CI insurance is a relatively new type of insurance that has been around for more than 30 years. It may be helpful in relieving the financial strain that may result from a serious illness especially in cases where existing public or private health insurance does not provide adequate coverage.
What is CI Insurance?
CI insurance is a form of health insurance that provides a tax-free lump-sum payment if the policy holder contracts certain serious diseases. CI insurance is different from disability insurance in that a lump sum payment will generally be provided almost immediately if the insured individual survives a prescribed waiting period, most commonly 30 days. Disability insurance often doesn’t get paid out for several months or longer because of the claim validation process. As well, disability insurance generally is only paid if the individual can no longer work in his/her usual profession, which is not a requirement for CI insurance payments. CI insurance can provide assistance to individuals and their families by helping them to remain financially stable during what will likely be one of life’s more difficult times.
Here are some things you should know if you are considering CI insurance:
The cost of a CI insurance policy has risen quite dramatically over recent years. As such, when determining the need for CI insurance, consider the benefits that may already be available through other insurance policies such as life insurance or employer health insurance, as there may be adequate coverage available in the event of a critical illness. If CI insurance is a consideration, locking in a contract in the earlier years may be beneficial since premiums may increase dramatically for policy holders in their late 50s.
CI insurance premiums are generally higher than the premiums for life or health insurance due to the high probability that an individual will develop a critical illness. But, many insurance companies offer an optional rider for an additional fee, called a “return of premium”, that will return paid premiums when the policy expires and if a claim has not been made. Often, this occurs at the age of 75 years, but some riders also allow for a partial return of premiums at an earlier age. In some cases, the premium may also be returned if the policy holder dies from a cause other than a critical illness.
As with the purchase of any insurance product, buyers should carefully review and understand the terms of the policy. CI insurance has generally had a higher denied claims rate among insurance products. Benefit claims may be denied or reduced depending on findings at the time of the claim. Therefore, it is important for the applicant to provide complete disclosure at the time of application to reduce the likelihood of future claim issues. In many cases, family history will play an important part in determining whether or not a person will be covered for a particular illness.
Purchasers should also be aware that policy definitions may vary greatly among insurance providers.
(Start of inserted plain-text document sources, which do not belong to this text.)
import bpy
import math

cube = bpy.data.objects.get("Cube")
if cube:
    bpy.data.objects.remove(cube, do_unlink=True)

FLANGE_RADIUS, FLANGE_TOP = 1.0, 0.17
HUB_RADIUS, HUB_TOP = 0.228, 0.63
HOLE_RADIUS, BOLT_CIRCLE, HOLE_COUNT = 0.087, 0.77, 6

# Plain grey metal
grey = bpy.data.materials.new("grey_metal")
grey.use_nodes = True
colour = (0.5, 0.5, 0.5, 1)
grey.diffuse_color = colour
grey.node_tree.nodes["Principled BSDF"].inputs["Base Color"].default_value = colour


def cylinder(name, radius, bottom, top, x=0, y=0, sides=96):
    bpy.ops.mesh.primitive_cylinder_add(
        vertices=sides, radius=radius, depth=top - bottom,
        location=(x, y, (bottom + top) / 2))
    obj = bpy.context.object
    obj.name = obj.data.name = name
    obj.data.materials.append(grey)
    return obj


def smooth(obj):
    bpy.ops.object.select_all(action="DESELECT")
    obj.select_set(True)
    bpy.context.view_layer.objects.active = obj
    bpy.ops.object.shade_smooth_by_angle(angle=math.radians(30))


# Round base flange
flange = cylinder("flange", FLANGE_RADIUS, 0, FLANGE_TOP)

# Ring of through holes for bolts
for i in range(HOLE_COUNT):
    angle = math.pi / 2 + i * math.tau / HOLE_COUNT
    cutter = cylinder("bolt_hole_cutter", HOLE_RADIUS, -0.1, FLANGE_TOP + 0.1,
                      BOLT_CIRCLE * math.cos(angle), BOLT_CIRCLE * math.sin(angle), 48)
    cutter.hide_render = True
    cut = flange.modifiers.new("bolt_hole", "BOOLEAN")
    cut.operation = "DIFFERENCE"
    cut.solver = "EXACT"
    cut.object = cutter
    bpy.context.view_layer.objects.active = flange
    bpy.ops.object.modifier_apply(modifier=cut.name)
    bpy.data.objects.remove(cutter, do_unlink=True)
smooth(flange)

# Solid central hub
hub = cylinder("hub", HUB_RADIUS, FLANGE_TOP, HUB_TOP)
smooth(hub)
We’re Here to Help
Given our knowledge of your financial situation, we may be able to assist in evaluating your particular situation to determine if CI insurance may be beneficial in buying peace of mind for your future. Please let us know if we can help.